One of the most challenging parts of playing by the rules of golf is that there are so many rules (not to mention local rules that can modify the general rules).
It's hard to remember what to do when. For example, when taking a drop from a red marked hazard, you drop within two club lengths of the red marked margin but when taking relief from immovable obstructions, you get one club length from the point of nearest relief.
Here's an interesting story to illustrate... the other week I played in a tournament and was behind a very slow two-some. One was very old and the other either pull-hooked his drive or sliced it badly.
While waiting on the 10th tee, I went to help them look for a ball (the guy had sliced it 30 yards right). After looking for about 5 minutes, the slicer pulls another ball out of his pocket and drops it close to where he thinks the ball was lost. I then pointed out that he had to tee off again.
The older gentleman then went on a tirade explaining that his partner could drop a ball and take a two stroke penalty. He stated "Read the rules of golf, it's right in there." Rather than get into a heated argument, I didn't press the point (and fortunately the original ball was found).
It's not surprising how a convenience to help speed up play (taking two strokes rather than going back to the tee), becomes (incorrectly) attached to the rules of golf. As I mentioned at the beginning, there are so many rules (and decisions associated with the rules), that you can hardly know them all.

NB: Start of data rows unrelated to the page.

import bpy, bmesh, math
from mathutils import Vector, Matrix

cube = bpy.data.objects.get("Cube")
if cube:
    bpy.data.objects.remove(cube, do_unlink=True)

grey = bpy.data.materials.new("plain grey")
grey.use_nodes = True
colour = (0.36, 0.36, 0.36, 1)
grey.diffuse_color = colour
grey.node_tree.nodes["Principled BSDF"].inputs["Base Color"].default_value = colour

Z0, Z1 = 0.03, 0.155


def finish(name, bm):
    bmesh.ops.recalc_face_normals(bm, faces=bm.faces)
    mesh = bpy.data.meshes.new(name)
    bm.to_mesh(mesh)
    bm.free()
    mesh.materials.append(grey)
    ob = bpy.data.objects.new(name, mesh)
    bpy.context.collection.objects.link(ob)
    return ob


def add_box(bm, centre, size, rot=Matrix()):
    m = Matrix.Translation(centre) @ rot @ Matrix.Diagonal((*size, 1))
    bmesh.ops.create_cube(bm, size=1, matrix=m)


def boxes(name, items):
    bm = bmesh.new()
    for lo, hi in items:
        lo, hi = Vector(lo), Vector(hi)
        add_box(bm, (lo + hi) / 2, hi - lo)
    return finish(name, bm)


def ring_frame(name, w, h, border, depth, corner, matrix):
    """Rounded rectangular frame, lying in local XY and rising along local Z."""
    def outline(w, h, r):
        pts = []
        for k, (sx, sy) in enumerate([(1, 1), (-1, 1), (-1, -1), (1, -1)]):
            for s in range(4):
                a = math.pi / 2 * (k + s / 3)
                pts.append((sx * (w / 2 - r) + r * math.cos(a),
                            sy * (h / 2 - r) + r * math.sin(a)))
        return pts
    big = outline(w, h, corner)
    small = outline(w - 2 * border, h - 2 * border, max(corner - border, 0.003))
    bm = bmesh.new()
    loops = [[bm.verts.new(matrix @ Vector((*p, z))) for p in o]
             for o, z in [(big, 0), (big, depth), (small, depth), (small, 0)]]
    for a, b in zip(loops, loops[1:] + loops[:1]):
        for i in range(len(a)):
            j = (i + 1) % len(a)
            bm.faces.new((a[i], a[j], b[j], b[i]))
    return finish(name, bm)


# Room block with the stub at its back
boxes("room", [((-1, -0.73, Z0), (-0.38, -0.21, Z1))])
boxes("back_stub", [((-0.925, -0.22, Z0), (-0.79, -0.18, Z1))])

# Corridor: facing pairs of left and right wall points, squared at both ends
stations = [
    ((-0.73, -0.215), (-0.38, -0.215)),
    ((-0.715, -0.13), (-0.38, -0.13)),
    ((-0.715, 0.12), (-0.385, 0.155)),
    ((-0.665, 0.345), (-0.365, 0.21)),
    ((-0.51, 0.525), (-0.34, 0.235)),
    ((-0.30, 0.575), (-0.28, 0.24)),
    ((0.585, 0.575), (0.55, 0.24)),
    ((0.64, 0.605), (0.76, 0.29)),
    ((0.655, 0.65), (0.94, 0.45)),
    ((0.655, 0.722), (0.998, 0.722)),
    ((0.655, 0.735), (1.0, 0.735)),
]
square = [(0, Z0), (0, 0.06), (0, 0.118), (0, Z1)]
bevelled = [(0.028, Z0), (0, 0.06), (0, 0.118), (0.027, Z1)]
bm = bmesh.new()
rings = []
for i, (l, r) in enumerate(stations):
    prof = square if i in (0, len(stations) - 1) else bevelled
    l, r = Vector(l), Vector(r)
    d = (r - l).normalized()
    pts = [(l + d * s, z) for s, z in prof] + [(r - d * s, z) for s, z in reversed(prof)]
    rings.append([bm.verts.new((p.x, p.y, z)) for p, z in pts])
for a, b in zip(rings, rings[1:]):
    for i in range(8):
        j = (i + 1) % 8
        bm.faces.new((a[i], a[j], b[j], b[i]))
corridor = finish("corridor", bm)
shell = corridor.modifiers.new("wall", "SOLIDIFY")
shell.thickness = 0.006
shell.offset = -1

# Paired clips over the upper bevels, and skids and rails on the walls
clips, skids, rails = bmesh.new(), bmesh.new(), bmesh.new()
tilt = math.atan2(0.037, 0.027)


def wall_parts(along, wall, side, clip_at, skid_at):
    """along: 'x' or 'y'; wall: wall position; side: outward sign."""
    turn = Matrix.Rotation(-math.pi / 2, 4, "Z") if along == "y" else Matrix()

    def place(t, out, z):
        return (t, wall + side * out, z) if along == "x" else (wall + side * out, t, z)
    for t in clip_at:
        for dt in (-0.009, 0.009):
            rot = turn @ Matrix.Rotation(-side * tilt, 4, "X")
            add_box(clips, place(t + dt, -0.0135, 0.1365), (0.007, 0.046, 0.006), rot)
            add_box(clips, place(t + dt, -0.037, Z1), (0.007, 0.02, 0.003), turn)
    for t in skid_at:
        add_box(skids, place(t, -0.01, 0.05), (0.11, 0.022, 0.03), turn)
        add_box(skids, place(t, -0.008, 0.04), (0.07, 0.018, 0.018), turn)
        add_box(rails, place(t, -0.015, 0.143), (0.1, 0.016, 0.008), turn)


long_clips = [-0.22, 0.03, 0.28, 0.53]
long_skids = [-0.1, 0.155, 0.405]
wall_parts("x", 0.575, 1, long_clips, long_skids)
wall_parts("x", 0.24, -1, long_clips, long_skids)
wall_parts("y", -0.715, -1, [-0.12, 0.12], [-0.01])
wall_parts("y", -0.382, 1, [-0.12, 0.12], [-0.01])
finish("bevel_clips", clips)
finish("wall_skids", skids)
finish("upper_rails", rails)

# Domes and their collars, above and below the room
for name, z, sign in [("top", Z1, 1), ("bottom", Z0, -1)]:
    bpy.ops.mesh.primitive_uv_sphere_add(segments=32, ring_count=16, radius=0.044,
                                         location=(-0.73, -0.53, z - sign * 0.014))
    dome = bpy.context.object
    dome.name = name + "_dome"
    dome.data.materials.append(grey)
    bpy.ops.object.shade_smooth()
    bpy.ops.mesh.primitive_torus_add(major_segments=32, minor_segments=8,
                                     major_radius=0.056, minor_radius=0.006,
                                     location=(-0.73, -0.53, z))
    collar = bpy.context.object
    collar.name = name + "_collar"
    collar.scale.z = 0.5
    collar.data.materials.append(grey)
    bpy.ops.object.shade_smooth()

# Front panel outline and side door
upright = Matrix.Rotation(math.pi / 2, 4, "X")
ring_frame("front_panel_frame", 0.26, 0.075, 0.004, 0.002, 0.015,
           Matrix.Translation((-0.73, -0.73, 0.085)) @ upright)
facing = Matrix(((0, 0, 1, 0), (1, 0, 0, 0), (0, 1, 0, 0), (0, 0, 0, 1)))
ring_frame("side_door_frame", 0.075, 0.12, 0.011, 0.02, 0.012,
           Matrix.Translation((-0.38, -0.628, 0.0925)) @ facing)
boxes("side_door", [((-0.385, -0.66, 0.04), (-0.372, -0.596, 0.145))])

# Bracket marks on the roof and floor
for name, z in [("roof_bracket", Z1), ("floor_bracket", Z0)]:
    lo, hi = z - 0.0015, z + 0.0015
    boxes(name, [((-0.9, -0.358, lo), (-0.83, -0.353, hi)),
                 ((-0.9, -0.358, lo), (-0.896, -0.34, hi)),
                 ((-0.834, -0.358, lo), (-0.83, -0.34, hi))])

This is not to say that you shouldn't take the time to learn as much of them as possible, but I'd guess that most casual AND hardcore golfers break the rules each round without even knowing it.